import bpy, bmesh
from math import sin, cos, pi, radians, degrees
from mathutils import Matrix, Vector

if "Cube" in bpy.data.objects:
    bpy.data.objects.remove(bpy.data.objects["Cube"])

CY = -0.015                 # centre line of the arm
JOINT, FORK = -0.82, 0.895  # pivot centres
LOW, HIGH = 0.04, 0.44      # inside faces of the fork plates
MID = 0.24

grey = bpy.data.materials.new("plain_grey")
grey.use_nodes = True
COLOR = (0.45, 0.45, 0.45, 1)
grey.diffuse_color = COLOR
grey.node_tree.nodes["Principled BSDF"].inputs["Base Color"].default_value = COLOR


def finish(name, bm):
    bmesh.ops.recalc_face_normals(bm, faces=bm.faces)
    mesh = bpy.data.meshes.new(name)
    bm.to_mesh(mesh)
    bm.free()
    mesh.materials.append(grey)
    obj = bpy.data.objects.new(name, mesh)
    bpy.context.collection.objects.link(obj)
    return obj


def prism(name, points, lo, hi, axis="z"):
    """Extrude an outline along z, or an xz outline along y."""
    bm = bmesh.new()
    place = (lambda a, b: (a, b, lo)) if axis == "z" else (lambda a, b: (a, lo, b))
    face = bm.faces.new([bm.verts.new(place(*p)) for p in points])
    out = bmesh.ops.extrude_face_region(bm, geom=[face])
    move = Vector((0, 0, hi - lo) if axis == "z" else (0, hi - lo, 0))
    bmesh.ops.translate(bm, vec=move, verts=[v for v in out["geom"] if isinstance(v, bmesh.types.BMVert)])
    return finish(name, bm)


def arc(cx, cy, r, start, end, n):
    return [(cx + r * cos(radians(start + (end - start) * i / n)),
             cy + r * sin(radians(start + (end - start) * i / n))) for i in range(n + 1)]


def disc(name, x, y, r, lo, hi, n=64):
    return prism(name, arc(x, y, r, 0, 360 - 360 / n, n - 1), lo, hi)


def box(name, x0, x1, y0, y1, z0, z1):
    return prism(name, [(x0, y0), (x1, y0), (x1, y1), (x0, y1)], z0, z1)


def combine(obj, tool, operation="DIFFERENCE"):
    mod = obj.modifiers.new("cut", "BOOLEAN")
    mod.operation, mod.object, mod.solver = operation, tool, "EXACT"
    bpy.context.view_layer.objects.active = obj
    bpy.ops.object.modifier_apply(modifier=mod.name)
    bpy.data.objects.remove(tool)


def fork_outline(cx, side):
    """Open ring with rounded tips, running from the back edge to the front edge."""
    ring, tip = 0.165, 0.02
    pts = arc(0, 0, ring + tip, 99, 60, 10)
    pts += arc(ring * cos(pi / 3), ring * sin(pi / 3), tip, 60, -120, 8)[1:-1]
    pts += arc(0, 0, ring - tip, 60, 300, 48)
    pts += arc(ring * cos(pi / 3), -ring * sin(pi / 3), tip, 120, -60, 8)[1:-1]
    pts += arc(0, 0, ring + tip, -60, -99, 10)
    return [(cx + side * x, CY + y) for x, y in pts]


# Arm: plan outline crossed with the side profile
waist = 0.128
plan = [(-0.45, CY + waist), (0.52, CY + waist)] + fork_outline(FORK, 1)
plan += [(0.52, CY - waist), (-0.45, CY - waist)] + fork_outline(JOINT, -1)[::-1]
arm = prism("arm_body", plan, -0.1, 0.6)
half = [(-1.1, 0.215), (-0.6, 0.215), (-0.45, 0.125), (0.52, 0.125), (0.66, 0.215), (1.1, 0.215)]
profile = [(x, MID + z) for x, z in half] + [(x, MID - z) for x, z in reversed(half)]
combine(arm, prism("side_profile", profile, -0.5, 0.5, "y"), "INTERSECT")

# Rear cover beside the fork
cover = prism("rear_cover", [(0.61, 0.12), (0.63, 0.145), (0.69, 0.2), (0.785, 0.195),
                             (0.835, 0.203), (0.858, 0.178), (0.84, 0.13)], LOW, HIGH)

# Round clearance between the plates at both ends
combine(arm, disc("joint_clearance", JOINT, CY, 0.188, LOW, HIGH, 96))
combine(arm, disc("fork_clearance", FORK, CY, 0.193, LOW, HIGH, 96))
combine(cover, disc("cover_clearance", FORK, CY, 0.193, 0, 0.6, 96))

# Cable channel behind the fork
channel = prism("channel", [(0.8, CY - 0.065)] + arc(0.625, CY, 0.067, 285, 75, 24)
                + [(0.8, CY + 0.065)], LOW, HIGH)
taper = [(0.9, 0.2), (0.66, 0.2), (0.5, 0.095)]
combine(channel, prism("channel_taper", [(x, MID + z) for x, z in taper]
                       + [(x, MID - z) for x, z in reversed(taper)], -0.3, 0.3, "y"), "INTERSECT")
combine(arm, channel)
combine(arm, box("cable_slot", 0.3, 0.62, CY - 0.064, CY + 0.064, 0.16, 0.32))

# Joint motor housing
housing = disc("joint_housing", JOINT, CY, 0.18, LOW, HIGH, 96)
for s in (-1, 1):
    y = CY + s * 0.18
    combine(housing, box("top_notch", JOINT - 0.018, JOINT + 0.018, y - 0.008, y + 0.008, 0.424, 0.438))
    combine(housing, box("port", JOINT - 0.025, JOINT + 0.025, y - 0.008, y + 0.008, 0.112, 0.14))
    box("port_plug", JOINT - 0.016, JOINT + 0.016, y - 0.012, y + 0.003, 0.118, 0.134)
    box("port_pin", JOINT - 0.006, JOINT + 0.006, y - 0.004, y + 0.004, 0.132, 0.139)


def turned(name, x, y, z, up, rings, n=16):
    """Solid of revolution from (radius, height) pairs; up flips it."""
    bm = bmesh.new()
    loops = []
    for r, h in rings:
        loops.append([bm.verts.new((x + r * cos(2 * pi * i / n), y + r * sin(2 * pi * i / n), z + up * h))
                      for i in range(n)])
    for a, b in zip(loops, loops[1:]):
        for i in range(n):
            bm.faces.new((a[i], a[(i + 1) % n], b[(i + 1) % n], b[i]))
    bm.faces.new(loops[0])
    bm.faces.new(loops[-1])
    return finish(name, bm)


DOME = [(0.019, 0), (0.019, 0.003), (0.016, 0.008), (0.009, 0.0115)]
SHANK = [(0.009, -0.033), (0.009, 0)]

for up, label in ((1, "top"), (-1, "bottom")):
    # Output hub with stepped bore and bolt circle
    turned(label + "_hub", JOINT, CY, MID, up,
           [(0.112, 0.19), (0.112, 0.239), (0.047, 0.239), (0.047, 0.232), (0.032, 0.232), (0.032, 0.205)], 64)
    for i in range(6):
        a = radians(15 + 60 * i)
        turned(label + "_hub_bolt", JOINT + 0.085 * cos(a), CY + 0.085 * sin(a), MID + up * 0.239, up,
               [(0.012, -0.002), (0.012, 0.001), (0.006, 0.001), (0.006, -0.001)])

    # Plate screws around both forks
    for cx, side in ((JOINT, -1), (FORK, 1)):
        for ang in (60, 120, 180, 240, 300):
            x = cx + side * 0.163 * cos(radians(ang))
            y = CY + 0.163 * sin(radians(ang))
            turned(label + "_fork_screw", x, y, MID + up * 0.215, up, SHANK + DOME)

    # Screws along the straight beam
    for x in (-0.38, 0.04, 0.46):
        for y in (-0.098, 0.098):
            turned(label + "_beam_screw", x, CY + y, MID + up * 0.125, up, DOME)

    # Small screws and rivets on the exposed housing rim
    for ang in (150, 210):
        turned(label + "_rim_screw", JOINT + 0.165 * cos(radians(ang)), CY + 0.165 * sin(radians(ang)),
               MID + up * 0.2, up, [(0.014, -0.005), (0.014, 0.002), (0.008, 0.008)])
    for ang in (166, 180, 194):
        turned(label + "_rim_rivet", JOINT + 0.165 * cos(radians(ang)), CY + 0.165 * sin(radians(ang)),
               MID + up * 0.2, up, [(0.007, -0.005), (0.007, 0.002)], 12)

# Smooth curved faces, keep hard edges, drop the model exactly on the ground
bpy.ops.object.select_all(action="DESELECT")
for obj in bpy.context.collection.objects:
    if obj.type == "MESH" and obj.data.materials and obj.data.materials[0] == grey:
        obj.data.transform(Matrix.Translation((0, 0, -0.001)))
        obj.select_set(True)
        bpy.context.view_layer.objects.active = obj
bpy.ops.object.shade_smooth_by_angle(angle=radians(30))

### [EXERCISE BRIEF]
The answer consists of the lines above that include the word "plan", each copied exactly.

### [RESULT FOR THIS TASK]
# Arm: plan outline crossed with the side profile
plan = [(-0.45, CY + waist), (0.52, CY + waist)] + fork_outline(FORK, 1)
plan += [(0.52, CY - waist), (-0.45, CY - waist)] + fork_outline(JOINT, -1)[::-1]
arm = prism("arm_body", plan, -0.1, 0.6)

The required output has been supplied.